:: Given data ::
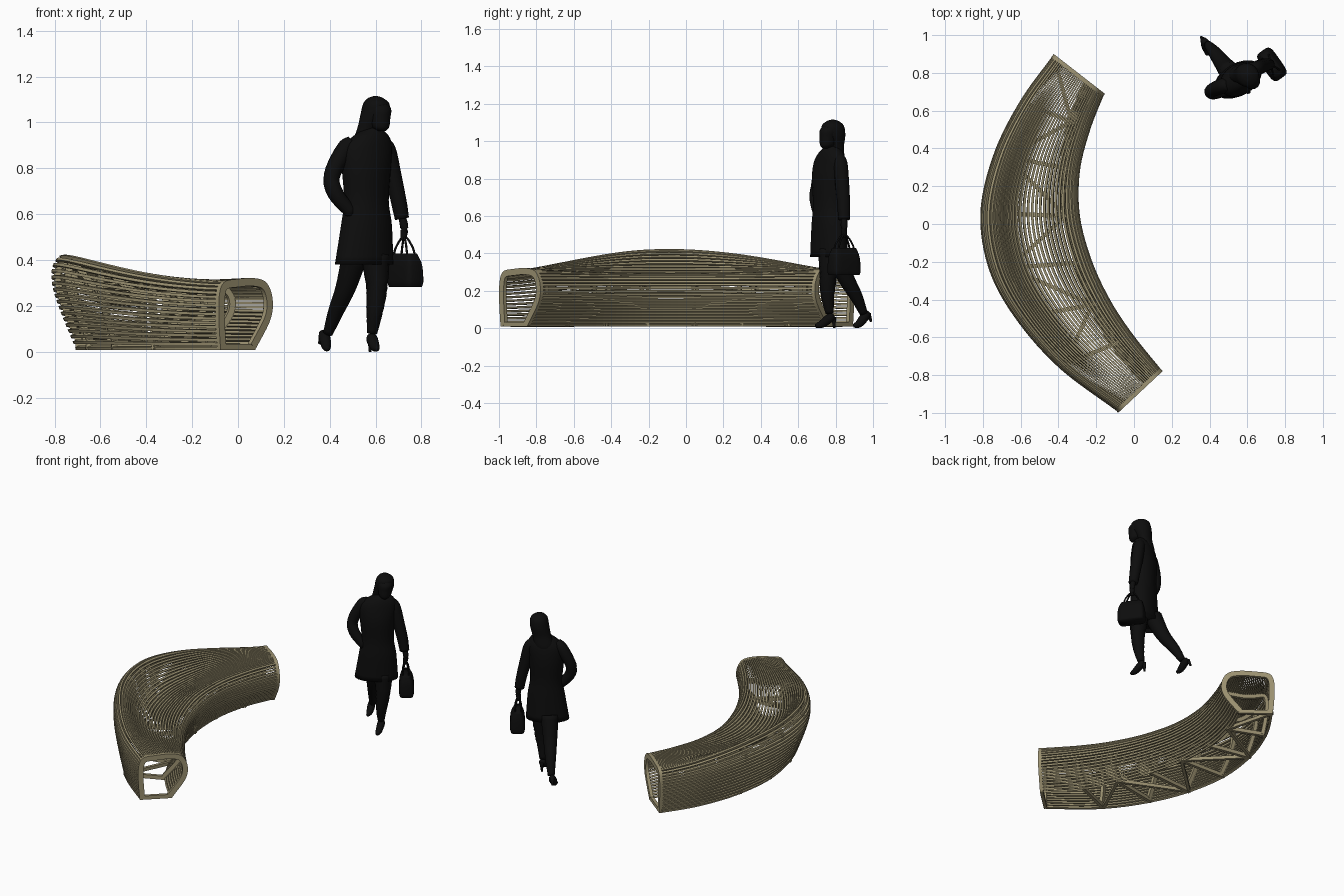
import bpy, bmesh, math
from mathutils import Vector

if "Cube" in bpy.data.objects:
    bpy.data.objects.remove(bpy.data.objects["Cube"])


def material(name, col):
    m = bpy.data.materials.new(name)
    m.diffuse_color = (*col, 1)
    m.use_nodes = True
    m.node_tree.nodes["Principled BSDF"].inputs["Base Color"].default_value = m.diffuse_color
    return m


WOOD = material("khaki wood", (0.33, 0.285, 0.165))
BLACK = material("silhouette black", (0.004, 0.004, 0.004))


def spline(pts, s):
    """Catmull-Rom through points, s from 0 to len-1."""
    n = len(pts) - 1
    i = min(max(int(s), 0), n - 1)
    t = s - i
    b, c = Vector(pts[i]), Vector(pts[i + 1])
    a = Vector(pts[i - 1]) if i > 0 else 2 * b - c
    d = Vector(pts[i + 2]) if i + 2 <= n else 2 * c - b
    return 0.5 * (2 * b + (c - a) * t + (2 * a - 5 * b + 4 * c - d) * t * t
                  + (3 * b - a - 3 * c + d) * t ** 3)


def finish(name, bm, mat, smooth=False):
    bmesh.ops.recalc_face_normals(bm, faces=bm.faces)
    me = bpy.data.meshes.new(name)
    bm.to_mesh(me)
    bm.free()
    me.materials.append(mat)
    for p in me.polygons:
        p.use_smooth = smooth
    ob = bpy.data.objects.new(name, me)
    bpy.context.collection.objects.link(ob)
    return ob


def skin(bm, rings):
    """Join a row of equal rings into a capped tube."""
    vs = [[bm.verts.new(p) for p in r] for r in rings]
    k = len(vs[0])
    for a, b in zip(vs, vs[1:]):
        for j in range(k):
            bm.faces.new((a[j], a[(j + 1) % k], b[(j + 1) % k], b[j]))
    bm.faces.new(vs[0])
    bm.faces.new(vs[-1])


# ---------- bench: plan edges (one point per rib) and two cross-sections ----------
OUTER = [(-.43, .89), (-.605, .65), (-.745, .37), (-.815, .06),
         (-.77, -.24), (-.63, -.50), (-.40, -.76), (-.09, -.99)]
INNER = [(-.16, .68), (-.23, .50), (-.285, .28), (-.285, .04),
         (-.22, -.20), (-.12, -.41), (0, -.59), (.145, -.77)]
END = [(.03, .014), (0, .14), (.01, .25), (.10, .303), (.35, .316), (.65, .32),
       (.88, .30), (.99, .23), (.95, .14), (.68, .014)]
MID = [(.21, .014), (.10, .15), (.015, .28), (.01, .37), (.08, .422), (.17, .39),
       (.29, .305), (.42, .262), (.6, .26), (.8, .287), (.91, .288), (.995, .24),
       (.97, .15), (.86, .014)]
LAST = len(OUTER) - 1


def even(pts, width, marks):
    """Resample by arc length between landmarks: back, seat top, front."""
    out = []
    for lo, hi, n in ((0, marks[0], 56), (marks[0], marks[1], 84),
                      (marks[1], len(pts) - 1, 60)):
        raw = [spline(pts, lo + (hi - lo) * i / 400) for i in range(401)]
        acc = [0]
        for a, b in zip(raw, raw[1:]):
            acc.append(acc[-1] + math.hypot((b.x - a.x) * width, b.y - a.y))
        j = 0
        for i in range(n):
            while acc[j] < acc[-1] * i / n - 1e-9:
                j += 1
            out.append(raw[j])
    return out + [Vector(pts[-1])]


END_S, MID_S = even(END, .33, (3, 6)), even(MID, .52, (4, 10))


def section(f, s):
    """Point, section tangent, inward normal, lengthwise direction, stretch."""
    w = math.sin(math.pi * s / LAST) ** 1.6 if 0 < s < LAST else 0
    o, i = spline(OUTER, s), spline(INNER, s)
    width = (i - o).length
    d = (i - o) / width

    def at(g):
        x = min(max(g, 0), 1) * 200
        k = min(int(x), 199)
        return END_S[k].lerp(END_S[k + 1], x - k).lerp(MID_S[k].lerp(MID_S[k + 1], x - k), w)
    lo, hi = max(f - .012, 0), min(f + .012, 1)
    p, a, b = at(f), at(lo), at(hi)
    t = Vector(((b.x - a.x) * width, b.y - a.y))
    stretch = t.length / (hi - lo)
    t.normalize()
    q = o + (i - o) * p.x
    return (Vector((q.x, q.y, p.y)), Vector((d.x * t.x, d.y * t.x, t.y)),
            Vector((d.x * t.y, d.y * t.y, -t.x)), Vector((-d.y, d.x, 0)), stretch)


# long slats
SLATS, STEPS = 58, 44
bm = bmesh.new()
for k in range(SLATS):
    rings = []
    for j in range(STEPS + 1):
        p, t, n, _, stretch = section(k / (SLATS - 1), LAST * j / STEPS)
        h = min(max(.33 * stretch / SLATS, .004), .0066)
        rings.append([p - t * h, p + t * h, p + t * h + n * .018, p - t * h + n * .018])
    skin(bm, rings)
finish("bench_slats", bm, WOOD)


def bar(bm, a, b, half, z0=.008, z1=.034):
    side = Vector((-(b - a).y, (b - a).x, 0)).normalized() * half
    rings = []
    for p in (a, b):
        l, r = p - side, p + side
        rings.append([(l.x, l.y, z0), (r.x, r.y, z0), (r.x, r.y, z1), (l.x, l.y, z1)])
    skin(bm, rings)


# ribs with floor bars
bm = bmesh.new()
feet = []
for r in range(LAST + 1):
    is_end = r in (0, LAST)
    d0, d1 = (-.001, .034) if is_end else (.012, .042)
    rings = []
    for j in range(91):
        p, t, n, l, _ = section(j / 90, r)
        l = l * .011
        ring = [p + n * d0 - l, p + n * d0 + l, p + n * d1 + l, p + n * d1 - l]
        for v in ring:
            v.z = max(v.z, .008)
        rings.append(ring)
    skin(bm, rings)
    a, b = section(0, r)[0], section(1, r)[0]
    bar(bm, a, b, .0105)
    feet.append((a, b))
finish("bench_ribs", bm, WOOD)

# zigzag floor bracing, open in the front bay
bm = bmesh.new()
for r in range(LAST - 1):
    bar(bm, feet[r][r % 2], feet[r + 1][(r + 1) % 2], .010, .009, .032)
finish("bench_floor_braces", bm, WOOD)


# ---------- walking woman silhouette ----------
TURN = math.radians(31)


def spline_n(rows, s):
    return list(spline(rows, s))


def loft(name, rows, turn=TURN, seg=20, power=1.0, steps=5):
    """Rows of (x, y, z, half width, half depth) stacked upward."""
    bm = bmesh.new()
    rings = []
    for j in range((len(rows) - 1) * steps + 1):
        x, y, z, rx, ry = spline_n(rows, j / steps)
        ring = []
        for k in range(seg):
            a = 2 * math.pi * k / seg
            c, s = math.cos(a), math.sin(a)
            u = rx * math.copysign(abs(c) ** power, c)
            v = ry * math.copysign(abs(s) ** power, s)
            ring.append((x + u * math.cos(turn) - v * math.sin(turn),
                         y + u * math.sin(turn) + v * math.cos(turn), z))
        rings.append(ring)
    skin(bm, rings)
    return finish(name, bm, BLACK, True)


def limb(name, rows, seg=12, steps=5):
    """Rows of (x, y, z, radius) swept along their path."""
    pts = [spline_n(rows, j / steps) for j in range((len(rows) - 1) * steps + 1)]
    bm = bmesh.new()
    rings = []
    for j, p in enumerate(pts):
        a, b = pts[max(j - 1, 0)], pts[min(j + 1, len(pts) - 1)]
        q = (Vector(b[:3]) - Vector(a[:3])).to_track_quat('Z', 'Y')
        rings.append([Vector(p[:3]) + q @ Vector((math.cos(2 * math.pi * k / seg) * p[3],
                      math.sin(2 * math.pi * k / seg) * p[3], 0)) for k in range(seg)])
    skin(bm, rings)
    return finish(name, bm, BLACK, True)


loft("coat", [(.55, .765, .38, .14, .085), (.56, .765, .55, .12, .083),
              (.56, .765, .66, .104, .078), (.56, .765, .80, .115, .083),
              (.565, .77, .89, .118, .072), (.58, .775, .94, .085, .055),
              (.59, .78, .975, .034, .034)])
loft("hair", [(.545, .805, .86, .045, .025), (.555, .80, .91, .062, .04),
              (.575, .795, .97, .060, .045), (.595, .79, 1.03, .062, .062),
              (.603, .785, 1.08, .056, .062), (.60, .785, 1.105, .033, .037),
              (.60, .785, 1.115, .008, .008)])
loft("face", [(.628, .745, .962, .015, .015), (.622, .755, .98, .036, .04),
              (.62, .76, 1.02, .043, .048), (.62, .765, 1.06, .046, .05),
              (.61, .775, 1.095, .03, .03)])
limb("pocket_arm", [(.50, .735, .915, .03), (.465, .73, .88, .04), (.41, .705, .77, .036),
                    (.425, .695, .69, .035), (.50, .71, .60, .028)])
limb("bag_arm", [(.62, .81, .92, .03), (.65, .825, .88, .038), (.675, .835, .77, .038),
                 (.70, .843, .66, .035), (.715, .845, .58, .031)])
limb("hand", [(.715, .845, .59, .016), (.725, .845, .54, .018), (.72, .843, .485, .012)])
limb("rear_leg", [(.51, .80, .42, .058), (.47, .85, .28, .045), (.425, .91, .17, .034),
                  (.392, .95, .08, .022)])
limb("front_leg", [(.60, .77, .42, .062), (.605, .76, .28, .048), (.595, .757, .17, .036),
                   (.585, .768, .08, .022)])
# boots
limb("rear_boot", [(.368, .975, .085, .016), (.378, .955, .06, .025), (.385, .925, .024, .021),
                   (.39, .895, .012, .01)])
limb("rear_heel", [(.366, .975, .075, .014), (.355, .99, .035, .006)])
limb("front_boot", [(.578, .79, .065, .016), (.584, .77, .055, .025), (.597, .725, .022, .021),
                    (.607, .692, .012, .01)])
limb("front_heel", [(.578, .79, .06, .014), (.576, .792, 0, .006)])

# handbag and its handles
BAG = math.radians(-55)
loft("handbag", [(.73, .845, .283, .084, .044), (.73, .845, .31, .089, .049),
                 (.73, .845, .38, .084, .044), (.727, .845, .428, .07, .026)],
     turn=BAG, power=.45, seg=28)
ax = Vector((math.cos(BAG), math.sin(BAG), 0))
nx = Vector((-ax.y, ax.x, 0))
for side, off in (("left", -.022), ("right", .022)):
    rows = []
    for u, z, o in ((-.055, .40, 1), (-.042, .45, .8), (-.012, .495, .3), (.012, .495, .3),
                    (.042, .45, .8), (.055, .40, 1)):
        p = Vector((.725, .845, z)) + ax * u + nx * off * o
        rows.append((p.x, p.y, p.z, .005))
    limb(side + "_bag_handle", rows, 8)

:: Exercise objective ::
Collect every line with the string "objects" from the records, and copy each.

:: Answer for the task ::
if "Cube" in bpy.data.objects:
    bpy.data.objects.remove(bpy.data.objects["Cube"])
    ob = bpy.data.objects.new(name, me)
    bpy.context.collection.objects.link(ob)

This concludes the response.